Thank you. I revised this a couple of times, which is not normal for me. Generally, I don't spend more than a day on a portrait, usually a few hours. I think you'll have an easier time with oils working dark to light. It's hard to get darks in over something lighter.
You're quite welcome. Ah, I see. I believe working on a painting for no more than a few hours to a day is called "alla prima?" Correct me if Im wrong... I've been wanting to practice doing a portrait within a time limit, but I haven't decided how to go about it. Painting with oils, especially in one sitting, is a bit of a foreign concept to me.
By the way, thank you for the advice. I'll be sure to remember that.
Something like that. Alla prima, also called direct painting, just means painting wet into wet, basically attempting to make a finished painting in one go. No underpaintings, layers, or glazing needed. Given the time it take for oil to dry, it's the easiest way I've found to work. That's not to say you can't go back and correct things that need fixing later. That's the great thing about oils, there are so many ways to use them.
More advice: One way you can tackle a painting quickly is to first use the biggest brush you're comfortable with, then switch to something smaller in the areas you want more detail in. Also, try not to think of painting as filling in a drawing(if you start with a drawing), but as drawing itself. You're actually drawing color shapes with paint. I highly recommend Richard Schmid's book "Alla Prima" if this style grabs you.
Oh, my. You gave me so much more insight than I was expecting, haha. I'll be sure to give your suggestions about the brush sizes a try. And as for viewing oil painting as a "drawing"- that was precisely my main issue with my technique. I was using oil as just another media to fill and shade in a sketch instead of using the oil as a sketch in itself. Thanks for helping me realize it. (I just search Schmid's book- he's brilliant.)

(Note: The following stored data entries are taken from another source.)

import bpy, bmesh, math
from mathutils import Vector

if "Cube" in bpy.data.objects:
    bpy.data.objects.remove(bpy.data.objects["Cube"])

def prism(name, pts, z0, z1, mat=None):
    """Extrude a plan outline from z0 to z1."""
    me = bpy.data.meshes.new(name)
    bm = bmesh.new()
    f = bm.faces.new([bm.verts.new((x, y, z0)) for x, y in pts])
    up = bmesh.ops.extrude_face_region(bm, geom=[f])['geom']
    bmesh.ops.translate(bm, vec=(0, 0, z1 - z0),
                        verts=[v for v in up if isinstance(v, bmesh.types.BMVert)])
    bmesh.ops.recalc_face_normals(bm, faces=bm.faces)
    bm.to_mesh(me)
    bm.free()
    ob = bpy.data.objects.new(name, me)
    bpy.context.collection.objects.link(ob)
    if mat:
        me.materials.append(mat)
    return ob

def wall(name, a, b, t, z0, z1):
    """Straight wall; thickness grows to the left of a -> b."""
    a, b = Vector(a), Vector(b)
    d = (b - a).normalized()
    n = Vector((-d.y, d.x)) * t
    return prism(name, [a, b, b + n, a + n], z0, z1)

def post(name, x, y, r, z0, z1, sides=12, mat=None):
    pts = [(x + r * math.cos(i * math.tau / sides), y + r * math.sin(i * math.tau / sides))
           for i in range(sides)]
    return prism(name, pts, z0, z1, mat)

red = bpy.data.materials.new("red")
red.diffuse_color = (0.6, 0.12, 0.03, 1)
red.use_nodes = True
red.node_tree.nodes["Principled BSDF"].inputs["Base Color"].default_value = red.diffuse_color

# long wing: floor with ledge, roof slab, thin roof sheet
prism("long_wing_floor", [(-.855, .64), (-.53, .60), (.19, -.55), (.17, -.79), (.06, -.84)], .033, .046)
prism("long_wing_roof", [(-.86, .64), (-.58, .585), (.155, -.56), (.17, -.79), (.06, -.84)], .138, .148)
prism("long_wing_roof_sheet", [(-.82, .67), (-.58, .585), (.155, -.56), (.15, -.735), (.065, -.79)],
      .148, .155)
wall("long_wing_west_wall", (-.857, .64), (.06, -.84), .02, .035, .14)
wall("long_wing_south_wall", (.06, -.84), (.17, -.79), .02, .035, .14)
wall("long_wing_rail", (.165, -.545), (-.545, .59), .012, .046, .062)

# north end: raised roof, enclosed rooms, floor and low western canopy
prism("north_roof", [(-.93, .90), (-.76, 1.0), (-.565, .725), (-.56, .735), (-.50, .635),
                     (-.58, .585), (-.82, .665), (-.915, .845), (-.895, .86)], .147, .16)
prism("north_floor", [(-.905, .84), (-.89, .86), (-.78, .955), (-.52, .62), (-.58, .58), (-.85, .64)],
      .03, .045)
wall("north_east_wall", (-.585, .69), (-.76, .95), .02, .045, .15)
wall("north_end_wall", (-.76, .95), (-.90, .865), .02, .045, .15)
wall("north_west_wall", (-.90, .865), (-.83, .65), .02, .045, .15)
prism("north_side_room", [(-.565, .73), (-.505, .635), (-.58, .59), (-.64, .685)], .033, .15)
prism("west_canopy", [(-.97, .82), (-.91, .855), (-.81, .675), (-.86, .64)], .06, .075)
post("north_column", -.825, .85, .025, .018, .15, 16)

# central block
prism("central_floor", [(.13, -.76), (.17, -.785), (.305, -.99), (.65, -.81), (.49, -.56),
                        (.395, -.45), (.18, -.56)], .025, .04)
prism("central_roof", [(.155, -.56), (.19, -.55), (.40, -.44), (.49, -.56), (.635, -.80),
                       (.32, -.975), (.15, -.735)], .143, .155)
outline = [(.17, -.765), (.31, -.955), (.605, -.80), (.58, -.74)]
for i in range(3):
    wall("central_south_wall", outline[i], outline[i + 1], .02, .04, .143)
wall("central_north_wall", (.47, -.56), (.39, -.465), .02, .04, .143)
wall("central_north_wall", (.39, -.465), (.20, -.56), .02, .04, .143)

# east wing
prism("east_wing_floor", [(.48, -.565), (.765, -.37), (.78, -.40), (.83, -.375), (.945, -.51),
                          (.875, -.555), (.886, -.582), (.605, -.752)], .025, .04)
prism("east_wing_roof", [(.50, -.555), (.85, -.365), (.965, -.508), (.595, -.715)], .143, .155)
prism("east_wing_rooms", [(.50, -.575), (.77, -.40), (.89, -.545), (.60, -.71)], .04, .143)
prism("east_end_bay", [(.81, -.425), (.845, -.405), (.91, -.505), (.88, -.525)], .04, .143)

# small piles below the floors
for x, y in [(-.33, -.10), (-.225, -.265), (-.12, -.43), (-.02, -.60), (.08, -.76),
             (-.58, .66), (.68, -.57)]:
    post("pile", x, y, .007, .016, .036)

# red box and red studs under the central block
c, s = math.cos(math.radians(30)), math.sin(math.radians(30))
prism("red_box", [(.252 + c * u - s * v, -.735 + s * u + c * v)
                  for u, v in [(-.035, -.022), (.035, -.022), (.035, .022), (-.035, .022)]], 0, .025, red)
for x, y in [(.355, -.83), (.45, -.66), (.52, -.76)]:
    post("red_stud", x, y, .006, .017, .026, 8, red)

I truly appreciate you taking the time to write such a helpful response.
Whoa! Really digging the new style you've got here! It's a lot smoother than your other style, which doesn't mean your other style was bad (far from it), but it's different. A very good different. I like it; keep it up!
First of all, this is beautiful. Secondly, did you ever play the old Laura Bow Sierra game "The Dagger of Amon Ra?" Because this looks like it could have been inspired by those character head shots. (which, in turn, were inspired by J.C. Leyendecker of course….)